After the show circuit, the car was sold to the Venezuelan Moretti importer who raced it before selling it to a Ford executive in Venezuela. The new owner took the car to Cuba and attempted to race it but engine issues sidelined him early. He swapped out the engine after the race. When Castro took over, the Moretti and its owner fled the country quickly.
The car was discovered in a barn in 1998, sold to a few new owners and was sent to Italy for restoration. The original engine was sought out, still in Cuba where the owner had left it. It was put back to factory specification and debuted at the 2004 Pebble Beach Concours. It is one of two and could bring between $750,000-$950,000. Click here for more info and here for more from this sale.
Offered by RM Sotheby’s | Ft. Worth, Texas | May 2, 2015
Photo – RM Sotheby’s
Frank Kurtis began building race cars in the 1930s. They were midgets and the first one he built was for himself. But he was good at it – and people recognized that. His cars were so good that Frank Kurtis was the first non-driver inducted into the National Midget Racing Hall of Fame. After WWII, he tried his hand at fiberglass road cars and would go on to build five Indy 500-winning roadsters.
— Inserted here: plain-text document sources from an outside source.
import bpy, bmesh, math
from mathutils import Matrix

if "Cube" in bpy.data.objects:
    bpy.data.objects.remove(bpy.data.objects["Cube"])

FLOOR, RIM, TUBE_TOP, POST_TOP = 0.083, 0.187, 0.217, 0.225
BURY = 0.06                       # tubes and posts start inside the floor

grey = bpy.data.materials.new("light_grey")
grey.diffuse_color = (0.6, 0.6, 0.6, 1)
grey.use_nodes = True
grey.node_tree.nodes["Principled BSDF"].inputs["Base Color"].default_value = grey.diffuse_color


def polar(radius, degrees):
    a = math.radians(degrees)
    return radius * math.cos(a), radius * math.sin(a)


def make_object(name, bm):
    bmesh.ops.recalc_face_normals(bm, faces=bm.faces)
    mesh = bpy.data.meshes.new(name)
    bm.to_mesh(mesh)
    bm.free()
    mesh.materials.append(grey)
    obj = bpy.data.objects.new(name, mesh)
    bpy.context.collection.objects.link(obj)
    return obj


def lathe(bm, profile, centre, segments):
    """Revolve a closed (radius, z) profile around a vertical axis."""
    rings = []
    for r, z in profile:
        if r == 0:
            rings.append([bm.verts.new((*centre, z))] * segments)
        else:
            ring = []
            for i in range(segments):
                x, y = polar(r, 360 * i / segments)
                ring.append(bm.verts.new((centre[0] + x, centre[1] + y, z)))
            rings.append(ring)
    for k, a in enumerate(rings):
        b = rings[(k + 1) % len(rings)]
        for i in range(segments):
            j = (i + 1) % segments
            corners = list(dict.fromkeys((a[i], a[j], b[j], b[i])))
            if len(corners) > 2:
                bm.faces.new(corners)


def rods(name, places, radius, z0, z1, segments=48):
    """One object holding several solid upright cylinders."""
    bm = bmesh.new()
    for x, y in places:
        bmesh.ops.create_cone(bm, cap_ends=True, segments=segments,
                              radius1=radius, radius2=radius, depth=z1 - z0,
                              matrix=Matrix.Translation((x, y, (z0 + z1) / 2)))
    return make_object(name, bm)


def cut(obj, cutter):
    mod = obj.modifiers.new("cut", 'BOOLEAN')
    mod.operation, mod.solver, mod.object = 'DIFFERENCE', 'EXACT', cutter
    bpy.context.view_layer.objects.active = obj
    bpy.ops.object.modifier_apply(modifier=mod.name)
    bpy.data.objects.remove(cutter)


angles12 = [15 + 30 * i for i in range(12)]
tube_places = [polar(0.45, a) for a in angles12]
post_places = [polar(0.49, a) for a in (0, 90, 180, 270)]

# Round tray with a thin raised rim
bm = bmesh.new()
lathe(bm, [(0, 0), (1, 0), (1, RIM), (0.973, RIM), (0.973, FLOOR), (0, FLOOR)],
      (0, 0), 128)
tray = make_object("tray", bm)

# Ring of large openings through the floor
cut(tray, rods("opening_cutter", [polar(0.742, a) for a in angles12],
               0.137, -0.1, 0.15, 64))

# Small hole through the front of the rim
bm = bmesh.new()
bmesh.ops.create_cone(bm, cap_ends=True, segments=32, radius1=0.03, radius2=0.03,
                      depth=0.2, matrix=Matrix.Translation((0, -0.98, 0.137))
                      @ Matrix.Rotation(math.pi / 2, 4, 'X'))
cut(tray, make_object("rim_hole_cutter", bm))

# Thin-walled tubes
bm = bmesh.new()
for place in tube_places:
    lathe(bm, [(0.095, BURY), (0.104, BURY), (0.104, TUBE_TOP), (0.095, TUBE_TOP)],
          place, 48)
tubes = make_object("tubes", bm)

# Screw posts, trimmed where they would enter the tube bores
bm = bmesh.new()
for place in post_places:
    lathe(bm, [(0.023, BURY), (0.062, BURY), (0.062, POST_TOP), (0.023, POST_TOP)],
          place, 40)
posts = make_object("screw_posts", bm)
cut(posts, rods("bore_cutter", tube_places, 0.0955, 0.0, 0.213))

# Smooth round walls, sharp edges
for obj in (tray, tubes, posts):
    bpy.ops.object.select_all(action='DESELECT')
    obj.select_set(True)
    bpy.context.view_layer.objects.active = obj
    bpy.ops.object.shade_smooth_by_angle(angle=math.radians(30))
The Kurtis Kraft 500 was a racing car – an Indy Roadster. They built a (barely) fendered road version as well. What we have here is a KK500 racing chassis. The body is by a company called Allied that built bodies, specifically near-copies of the Cisitalia 202. It’s a short-wheelbase car and uses a 5.2-liter V-8 from a Lincoln that has been tuned to make 257 horsepower.
The car was built to compete in the legendary Carrera Panamericana, but the 1955 race was cancelled. It would, however, get to compete in the 1990 version of that race and some other vintage events as well. It’s one of only two Allied-bodied Kurtis cars known to have been built and should sell for between $140,000-$200,000. Click here for more info and here for more from this sale.
Offered by Bonhams | Chicester, England | March 21, 2015
Photo – Bonhams
Archibald Frazer-Nash built some really cool cars under his own name (he also imported and attached his name to some BMWs). One such car was the Frazer Nash Targia Florio, a sleek convertible built between 1952 and 1954. The company experimented with putting a hard top on one of the Targa Florios and the Frazer Nash Le Mans Coupe was born (not to be confused with the Frazer Nash Le Mans Replica).
The Le Mans Coupe was built between 1953 and 1956. It was the first Frazer Nash closed-top car offered and it featured a 2.0-liter straight-six making 100 or 140 horsepower. This car was actually prepped for the 24 Hours of Le Mans and competed there in 1959. It was driven by William Wilks and John Dashwood, who crashed the car and they were a DNF in 47th place. It was the final race for Frazer Nash at Le Mans.
The car was repaired and has had a number of owners of the years. It is in great condition and is very rare in that only nine were built and this is one of three to compete in the 24 Hours of Le Mans. It should sell for between $850,000-$1,00,000. Click here for more info and here for more from Bonhams.
Offered by Gooding & Company | Scottsdale, Arizona | January 16-17, 2015
Photo – Gooding & Company
The DKW Schnellaster was produced by Auto Union after WWII. It was one of Germany’s first new automotive designs since the war ended. Introduced in 1949, the Schnellaster (or “Rapid Transporter”) is typically seen in van form but there were other variants available: such as this Tieflader pickup.
It is front wheel drive and uses an 896cc straight-three two-stroke engine making 36 horsepower. It was kind of the first minivan… but really mini. This is the Type 3 (or 3=6) model that was the final in the Schnellaster line. It was new for 1955 and would be built through 1962.
This particular example is the nicest one in the world. Really – it is the only known restored Tieflader in the world and the only Tieflader in the United States in any condition. The restoration is fresh and it should bring between $90,000-$120,000. Click here for more info and here for more from Gooding & Co. in Scottsdale.